M. F. Gardiner 2011.South-east England: forms and diversity in medieval rural settlement, in N. Christie and P. Stamper (eds), Rural Medieval Settlement: Britain and Ireland, AD 800-1600, 100-17. Oxford: Oxbow Books.

M. F. Gardiner, N. Christie and P. Stamper 2011. Introduction: medieval rural settlement research: emergence, examinatin and engagement in N. Christie and P. Stamper (eds), Rural Medieval Settlement: Britain and Ireland, AD 800-1600, 2-10. Oxford: Oxbow Books.

M.F. Gardiner 2011. Folklore's Timeless Past, Ireland's Present Past and the perception of rural houses in early historic Ireland, International Journal of Historical Archaeology 15 (4), 707-24.
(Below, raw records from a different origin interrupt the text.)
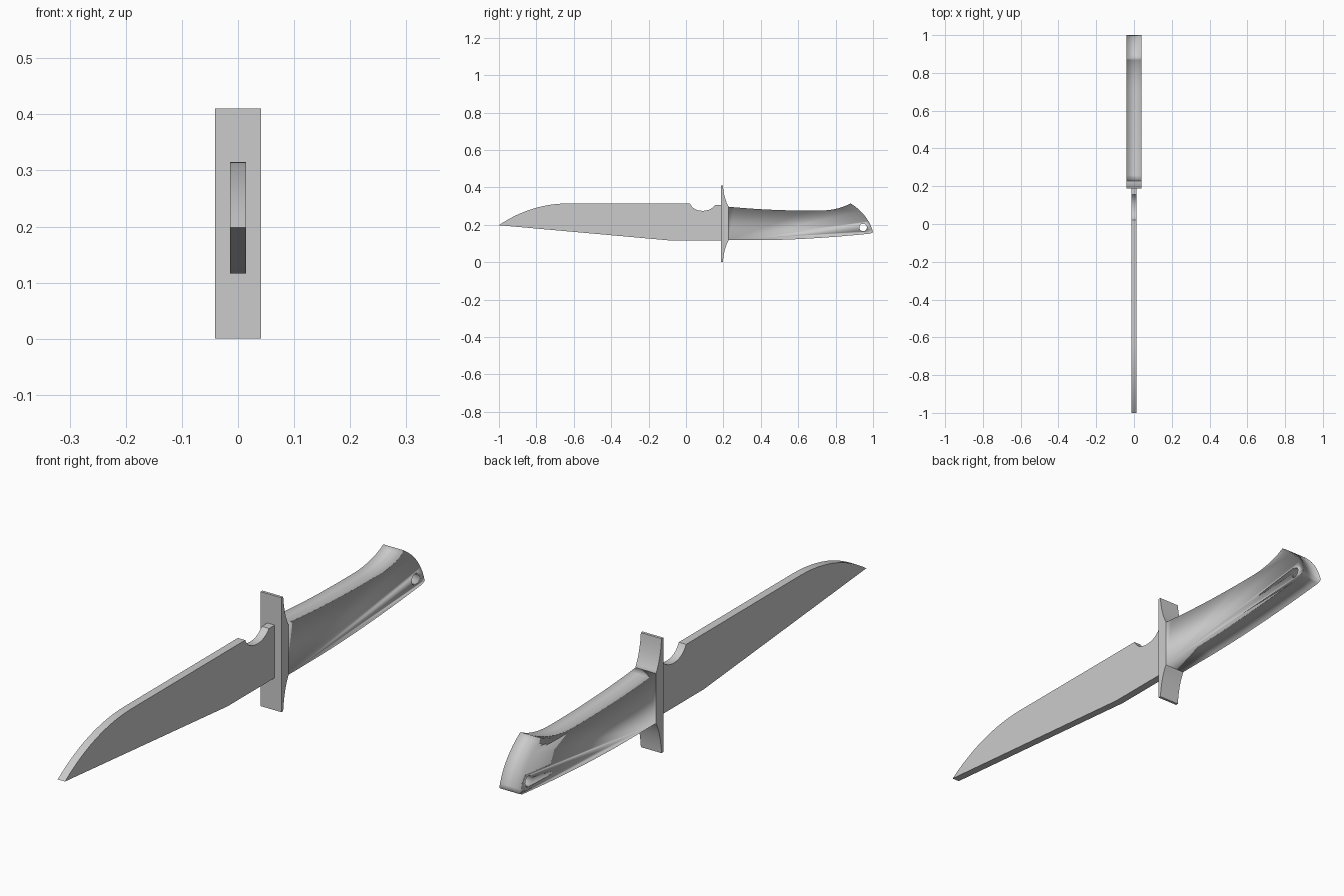
import bpy
import bmesh
import math
from mathutils import Matrix, Vector

cube = bpy.data.objects.get("Cube")
if cube:
    bpy.data.objects.remove(cube, do_unlink=True)

steel = bpy.data.materials.new("mid grey")
steel.use_nodes = True
grey = (0.6, 0.6, 0.6, 1.0)
steel.diffuse_color = grey
steel.node_tree.nodes["Principled BSDF"].inputs["Base Color"].default_value = grey


def bend(start, control, end, steps=12):
    """Points along a quadratic curve, leaving out the end point."""
    a, b, c = Vector(start), Vector(control), Vector(end)
    pts = []
    for i in range(steps):
        t = i / steps
        pts.append(tuple(a * (1 - t) ** 2 + b * 2 * t * (1 - t) + c * t * t))
    return pts


def circle(centre, radius, count=24):
    return [(centre[0] + radius * math.cos(math.tau * i / count),
             centre[1] + radius * math.sin(math.tau * i / count))
            for i in range(count)]


# local profile plane (x, y) becomes world (y, z), thickness runs along world x
SIDEWAYS = Matrix(((0, 0, 1), (1, 0, 0), (0, 1, 0))).to_4x4()


def slab(name, loops, half_width, crisp=True):
    """Side outline, with optional holes, extruded evenly to both sides."""
    curve = bpy.data.curves.new(name + " outline", "CURVE")
    curve.dimensions = "2D"
    curve.fill_mode = "BOTH"
    curve.extrude = half_width
    for loop in loops:
        spline = curve.splines.new("POLY")
        spline.points.add(len(loop) - 1)
        for point, (y, z) in zip(spline.points, loop):
            point.co = (y, z, 0, 1)
        spline.use_cyclic_u = True
    temp = bpy.data.objects.new(name + " outline", curve)
    bpy.context.collection.objects.link(temp)
    graph = bpy.context.evaluated_depsgraph_get()
    mesh = bpy.data.meshes.new_from_object(temp.evaluated_get(graph))
    bpy.data.objects.remove(temp, do_unlink=True)
    bpy.data.curves.remove(curve)

    bm = bmesh.new()
    bm.from_mesh(mesh)
    bm.transform(SIDEWAYS)
    bmesh.ops.remove_doubles(bm, verts=bm.verts, dist=0.0002)
    bmesh.ops.recalc_face_normals(bm, faces=bm.faces)
    # rim faces are wound inwards, side faces outwards
    rim = [f for f in bm.faces if abs(f.normal.x) < 0.5]
    bmesh.ops.reverse_faces(bm, faces=rim)
    for face in bm.faces:
        face.smooth = True
        face.material_index = 0
    for edge in bm.edges:
        edge.smooth = True
    bm.to_mesh(mesh)
    bm.free()
    if crisp:
        mesh.set_sharp_from_angle(angle=math.radians(30))
    mesh.materials.clear()
    mesh.materials.append(steel)
    mesh.name = name
    obj = bpy.data.objects.new(name, mesh)
    bpy.context.collection.objects.link(obj)


# blade: curved point, straight spine, thumb notch, straight cutting edge
blade = bend((-1, 0.198), (-0.83, 0.315), (-0.62, 0.315))
blade += [(-0.62, 0.315)]
blade += bend((0.02, 0.315), (0.04, 0.275), (0.09, 0.275), 8)
blade += bend((0.09, 0.275), (0.13, 0.275), (0.155, 0.305), 8)
blade += [(0.155, 0.305), (0.19, 0.305), (0.19, 0.116), (-0.08, 0.116)]
slab("blade", [blade], 0.0145)

# guard: flat front, back flaring towards the handle
guard = [(0.187, 0.0)]
guard += bend((0.197, 0.0), (0.203, 0.075), (0.228, 0.118), 10)
guard += [(0.228, 0.118)]
guard += bend((0.228, 0.298), (0.203, 0.34), (0.197, 0.41), 10)
guard += [(0.197, 0.41), (0.187, 0.41)]
slab("guard", [guard], 0.041)

# handle: hollowed back, raised pommel, round lanyard hole, softly shaded
handle = bend((0.226, 0.297), (0.45, 0.275), (0.70, 0.276), 14)
handle += bend((0.70, 0.276), (0.81, 0.275), (0.88, 0.315))
handle += bend((0.88, 0.315), (0.975, 0.255), (1.0, 0.16))
handle += [(1.0, 0.16)]
handle += bend((0.985, 0.153), (0.66, 0.12), (0.40, 0.118), 14)
handle += [(0.40, 0.118), (0.226, 0.118)]
slab("handle", [handle, circle((0.947, 0.186), 0.02)], 0.04, crisp=False)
M. F. Gardiner and C.H. C. Whittick. 2011. Accounts and Records of the Manor of Mote in Iden, 1442-1551, 1673. (Sussex Records Society 92). Lewes: Sussex Record Society.

M. F. Gardiner 2011. Late Saxon settlements, in H. Hamerow, D. A. Hinton and S. Crawford (eds), The Oxford Handbook of Anglo-Saxon Archaeology, 198-217. Oxford: Oxford University Press. 

M. F. Gardiner 2011. Boundaries of Anglo-Saxon kingdoms: the example of the South Saxons, in S. Brookes, S. Harrington and A. Reynolds (eds), Studies in Early Anglo-Saxon Art and Archaeology: Papers in Honour of Martin Welch, 139-46. Oxford: British Archaeologial Reports.


External Grant Funding:

Grants have been received from the DFG (German Funding Council) for survey work on Haneatic sites in Shetland (2009); the Heritage Council for work by Tatjana Kytmannow on the Leean Mountain survey (2008); the Society for Medieval Archaeology (2008) towards fieldwork in Iceland; Royal Irish Academy (2007) for a grant for the visit of Dr Natascha Mehler from the University of Vienna to work on trading sites in Iceland; and from the British Academy for a ‘Reappraisal of English domestic stone buildings’ (2005).

Additional Information:

I am currently supervising PhD students studying demesne farmsteads of the 14th century, medieval lodging ranges and late 19th- and early 20th-century villa colony lunatic asylums.